The line that contains "rows = [[bm.verts.new(p)" and all lines following it to the end of the data below: set these down exactly, and nothing besides.

Collected data
···

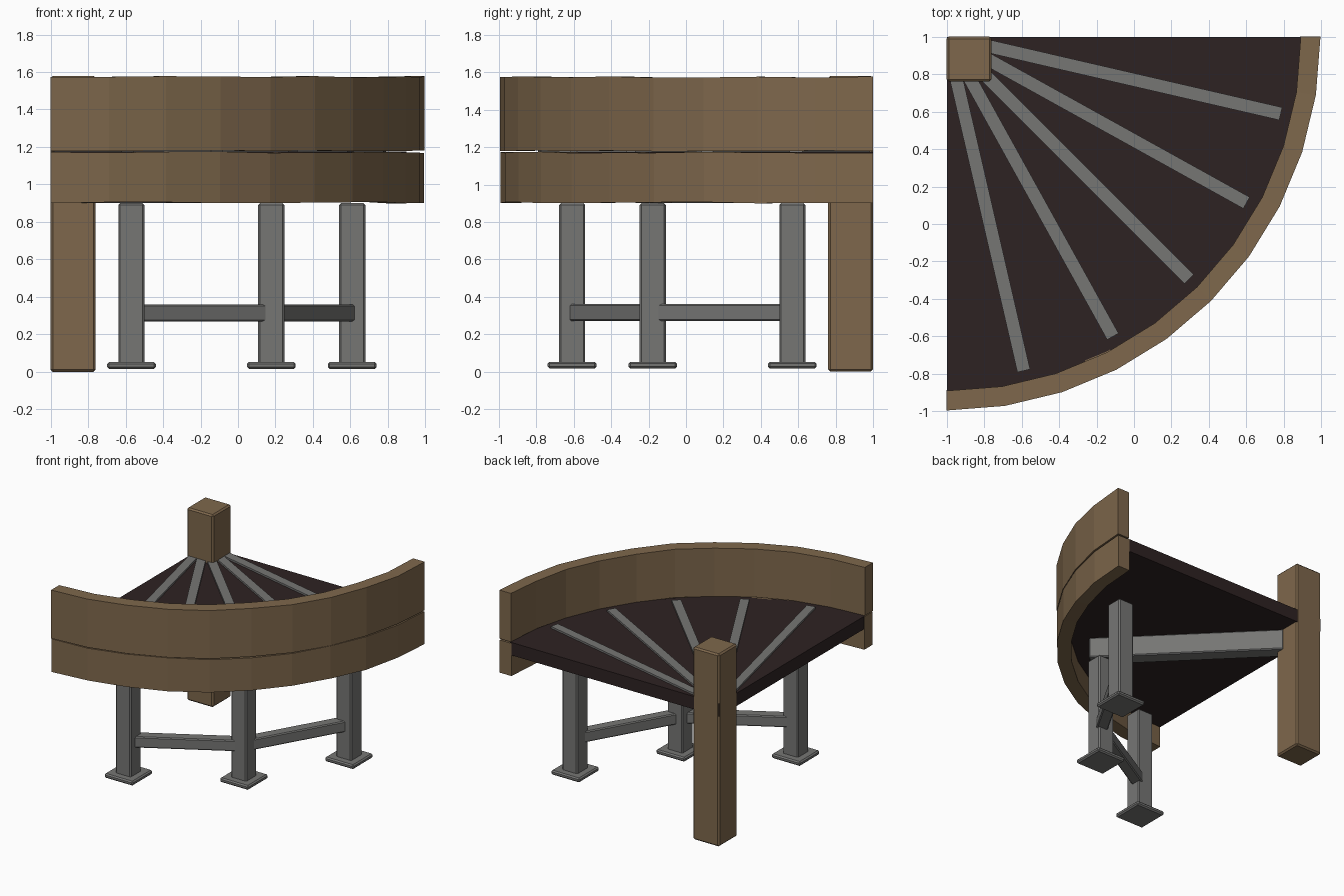
import bpy, bmesh, math, random
from mathutils import Vector, Matrix

if "Cube" in bpy.data.objects:
    bpy.data.objects.remove(bpy.data.objects["Cube"])

random.seed(4)
CX, CY = -1.0, 1.0          # corner the quarter circle turns about


def material(name, rgb):
    m = bpy.data.materials.new(name)
    m.diffuse_color = (*rgb, 1)
    m.use_nodes = True
    m.node_tree.nodes["Principled BSDF"].inputs["Base Color"].default_value = m.diffuse_color
    return m


wood = material("weathered wood", (0.21, 0.137, 0.072))
steel = material("grey steel", (0.18, 0.18, 0.175))
dark = material("dark decking", (0.027, 0.016, 0.016))


def finish(name, bm, mat, bevel=0):
    bmesh.ops.recalc_face_normals(bm, faces=bm.faces[:])
    me = bpy.data.meshes.new(name)
    bm.to_mesh(me)
    bm.free()
    me.materials.append(mat)
    ob = bpy.data.objects.new(name, me)
    bpy.context.collection.objects.link(ob)
    if bevel:
        mod = ob.modifiers.new("worn edges", 'BEVEL')
        mod.width = bevel
        mod.segments = 1
    return ob


def box(name, centre, size, mat, angle=0, bevel=0):
    bm = bmesh.new()
    bmesh.ops.create_cube(bm, size=1)
    m = Matrix.Translation(centre) @ Matrix.Rotation(angle, 4, 'Z') @ Matrix.Diagonal((*size, 1))
    bmesh.ops.transform(bm, matrix=m, verts=bm.verts[:])
    return finish(name, bm, mat, bevel)


def polar(r, deg, z=0):
    a = math.radians(-deg)
    return Vector((CX + r * math.cos(a), CY + r * math.sin(a), z))


def beam(name, a, b, width, height, mat, bevel=0):
    d = b - a
    return box(name, (a + b) / 2, (d.length, width, height), mat, math.atan2(d.y, d.x), bevel)


def curved_board(name, r0, r1, z0, z1, mat, steps=10, wobble=0.004):
    bm = bmesh.new()
    rings = []
    for i in range(steps + 1):
        deg = 90 * i / steps
        lo = z0 + random.uniform(-wobble, wobble)
        hi = z1 + random.uniform(-wobble, wobble)
        rings.append([bm.verts.new(polar(r, deg, z))
                      for r, z in ((r0, lo), (r1, lo), (r1, hi), (r0, hi))])
    for a, b in zip(rings, rings[1:]):
        for k in range(4):
            bm.faces.new((a[k], b[k], b[(k + 1) % 4], a[(k + 1) % 4]))
    bm.faces.new(rings[0])
    bm.faces.new(rings[-1])
    return finish(name, bm, mat)


# Quarter-circle deck slab
bm = bmesh.new()
outline = [Vector((CX + 0.003, CY - 0.003, 1.07))]
for i in range(11):
    p = polar(1.9, 9 * i, 1.07)
    outline.append(Vector((max(p.x, CX + 0.003), min(p.y, CY - 0.003), 1.07)))
face = bm.faces.new([bm.verts.new(p) for p in outline])
top = bmesh.ops.extrude_face_region(bm, geom=[face])
bmesh.ops.translate(bm, vec=(0, 0, 0.105),
                    verts=[v for v in top["geom"] if isinstance(v, bmesh.types.BMVert)])
finish("deck", bm, dark)

# Curved wooden wall in two courses
curved_board("lower_wall_board", 1.885, 1.992, 0.903, 1.172, wood)
curved_board("upper_wall_board", 1.89, 1.995, 1.178, 1.575, wood)

# Corner post
box("corner_post", (-0.88, 0.88, 0.79), (0.24, 0.24, 1.58), wood, bevel=0.012)

# Radial strips lying on the deck
for i in range(5):
    deg = 13 + 16 * i
    beam(f"deck_strip_{i + 1}", polar(0.2, deg, 1.18), polar(1.83, deg, 1.18),
         0.07, 0.02, steel)

# Beam under the deck from post to middle leg
beam("under_deck_beam", polar(0.28, 45, 0.985), polar(1.75, 45, 0.985), 0.12, 0.17, steel, 0.008)

# Legs with foot plates
for name, deg in (("right", 15), ("middle", 45), ("left", 75)):
    p = polar(1.666, deg)
    box(f"{name}_leg", (p.x, p.y, 0.47), (0.14, 0.14, 0.86), steel, bevel=0.01)
    box(f"{name}_foot_plate", (p.x, p.y, 0.034), (0.26, 0.26, 0.036), steel, bevel=0.01)

# Stretchers joining the legs
for name, a, b in (("right", 15, 45), ("left", 45, 75)):
    beam(f"{name}_stretcher", polar(1.666, a, 0.315), polar(1.666, b, 0.315), 0.09, 0.09, steel, 0.008)
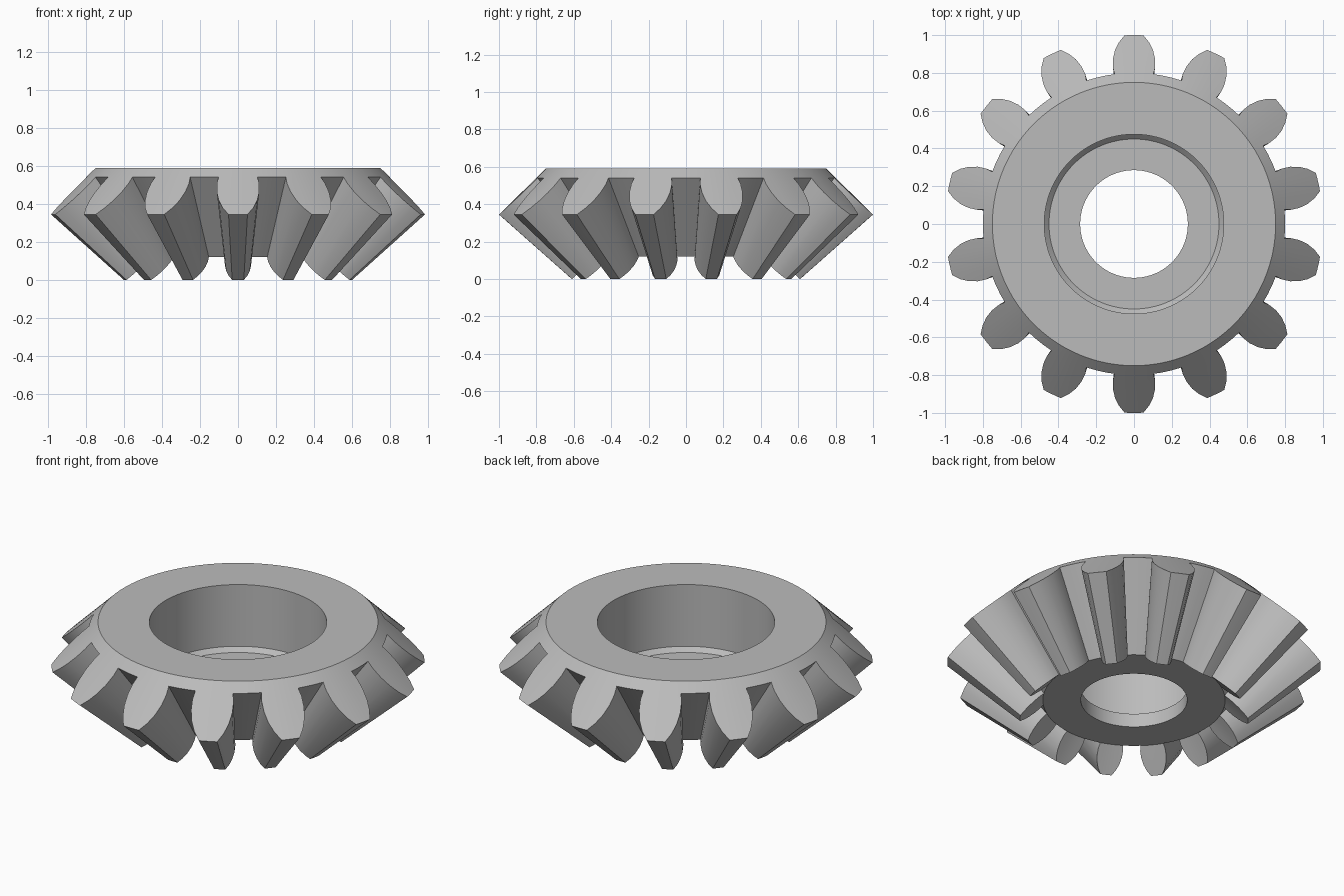
import bpy
import bmesh
from math import sin, cos, tau

cube = bpy.data.objects.get("Cube")
if cube:
    bpy.data.objects.remove(cube, do_unlink=True)

TEETH = 14
TOOTH_SEGS, GAP_SEGS = 4, 3
SEGS = TEETH * (TOOTH_SEGS + GAP_SEGS)
STEP = tau / SEGS
APEX_Z = -0.54
TOP_R, TOP_Z = 0.75, 0.59
ROOT_R, TIP_R, TIP_Z = 0.80, 1.0, 0.345
FRONT_SCALE = -APEX_Z / (TIP_Z - APEX_Z)


def back_z(r):
    """Height of the back cone at radius r."""
    return TOP_Z + (r - TOP_R) * (TIP_Z - TOP_Z) / (TIP_R - TOP_R)


def to_front(r, z):
    """Shrink a back cone point towards the pitch apex."""
    return r * FRONT_SCALE, APEX_Z + (z - APEX_Z) * FRONT_SCALE


def point(r, z, angle):
    return (r * sin(angle), r * cos(angle), z)


bm = bmesh.new()


def quad_grid(rows, closed=False):
    """Join rows of coordinates with quads."""
    rows = [[bm.verts.new(p) for p in row] for row in rows]
    for a, b in zip(rows, rows[1:]):
        n = len(a)
        for i in range(n if closed else n - 1):
            j = (i + 1) % n
            bm.faces.new((a[i], a[j], b[j], b[i]))


# Turned body: back cone, top face, counterbore, shaft hole, underside
root = (ROOT_R, back_z(ROOT_R))
front_root = to_front(*root)
profile = [root, (TOP_R, TOP_Z), (0.475, TOP_Z), (0.475, 0.225), (0.45, 0.20),
           (0.285, 0.20), (0.285, front_root[1]), front_root]
quad_grid([[point(r, z, i * STEP) for i in range(SEGS)] for r, z in profile], closed=True)

# Tooth section: radius and half width, from root to tip
section = [(ROOT_R, ROOT_R * STEP * TOOTH_SEGS / 2), (0.835, 0.112), (0.88, 0.112),
           (0.925, 0.101), (0.965, 0.08), (TIP_R, 0.05)]

for t in range(TEETH):
    mid = t * tau / TEETH
    back, front = [], []
    for r, w in section:
        angles = [mid + w / r * (2 * i / TOOTH_SEGS - 1) for i in range(TOOTH_SEGS + 1)]
        z = back_z(r)
        back.append([point(r, z, a) for a in angles])
        front.append([point(*to_front(r, z), a) for a in angles])
    quad_grid(back)
    quad_grid(front)
    quad_grid([back[-1], front[-1]])
    for side in (0, -1):
        quad_grid([[row[side] for row in back], [row[side] for row in front]])
    # Root floor of the gap after this tooth
    first = mid + STEP * TOOTH_SEGS / 2
    gap = [first + STEP * i for i in range(GAP_SEGS + 1)]
    quad_grid([[point(*root, a) for a in gap], [point(*front_root, a) for a in gap]])

bmesh.ops.remove_doubles(bm, verts=bm.verts, dist=0.0005)
bmesh.ops.recalc_face_normals(bm, faces=bm.faces)

mesh = bpy.data.meshes.new("bevel_gear")
bm.to_mesh(mesh)
bm.free()
gear = bpy.data.objects.new("bevel_gear", mesh)
bpy.context.collection.objects.link(gear)

# Plain grey metal
grey = bpy.data.materials.new("grey_metal")
grey.use_nodes = True
colour = (0.5, 0.5, 0.5, 1)
grey.diffuse_color = colour
grey.node_tree.nodes["Principled BSDF"].inputs["Base Color"].default_value = colour
mesh.materials.append(grey)

bpy.ops.object.select_all(action="DESELECT")
gear.select_set(True)
bpy.context.view_layer.objects.active = gear
bpy.ops.object.shade_smooth_by_angle(angle=0.5)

···

**Exercise response:**
    rows = [[bm.verts.new(p) for p in row] for row in rows]
    for a, b in zip(rows, rows[1:]):
        n = len(a)
        for i in range(n if closed else n - 1):
            j = (i + 1) % n
            bm.faces.new((a[i], a[j], b[j], b[i]))


# Turned body: back cone, top face, counterbore, shaft hole, underside
root = (ROOT_R, back_z(ROOT_R))
front_root = to_front(*root)
profile = [root, (TOP_R, TOP_Z), (0.475, TOP_Z), (0.475, 0.225), (0.45, 0.20),
           (0.285, 0.20), (0.285, front_root[1]), front_root]
quad_grid([[point(r, z, i * STEP) for i in range(SEGS)] for r, z in profile], closed=True)

# Tooth section: radius and half width, from root to tip
section = [(ROOT_R, ROOT_R * STEP * TOOTH_SEGS / 2), (0.835, 0.112), (0.88, 0.112),
           (0.925, 0.101), (0.965, 0.08), (TIP_R, 0.05)]

for t in range(TEETH):
    mid = t * tau / TEETH
    back, front = [], []
    for r, w in section:
        angles = [mid + w / r * (2 * i / TOOTH_SEGS - 1) for i in range(TOOTH_SEGS + 1)]
        z = back_z(r)
        back.append([point(r, z, a) for a in angles])
        front.append([point(*to_front(r, z), a) for a in angles])
    quad_grid(back)
    quad_grid(front)
    quad_grid([back[-1], front[-1]])
    for side in (0, -1):
        quad_grid([[row[side] for row in back], [row[side] for row in front]])
    # Root floor of the gap after this tooth
    first = mid + STEP * TOOTH_SEGS / 2
    gap = [first + STEP * i for i in range(GAP_SEGS + 1)]
    quad_grid([[point(*root, a) for a in gap], [point(*front_root, a) for a in gap]])

bmesh.ops.remove_doubles(bm, verts=bm.verts, dist=0.0005)
bmesh.ops.recalc_face_normals(bm, faces=bm.faces)

mesh = bpy.data.meshes.new("bevel_gear")
bm.to_mesh(mesh)
bm.free()
gear = bpy.data.objects.new("bevel_gear", mesh)
bpy.context.collection.objects.link(gear)

# Plain grey metal
grey = bpy.data.materials.new("grey_metal")
grey.use_nodes = True
colour = (0.5, 0.5, 0.5, 1)
grey.diffuse_color = colour
grey.node_tree.nodes["Principled BSDF"].inputs["Base Color"].default_value = colour
mesh.materials.append(grey)

bpy.ops.object.select_all(action="DESELECT")
gear.select_set(True)
bpy.context.view_layer.objects.active = gear
bpy.ops.object.shade_smooth_by_angle(angle=0.5)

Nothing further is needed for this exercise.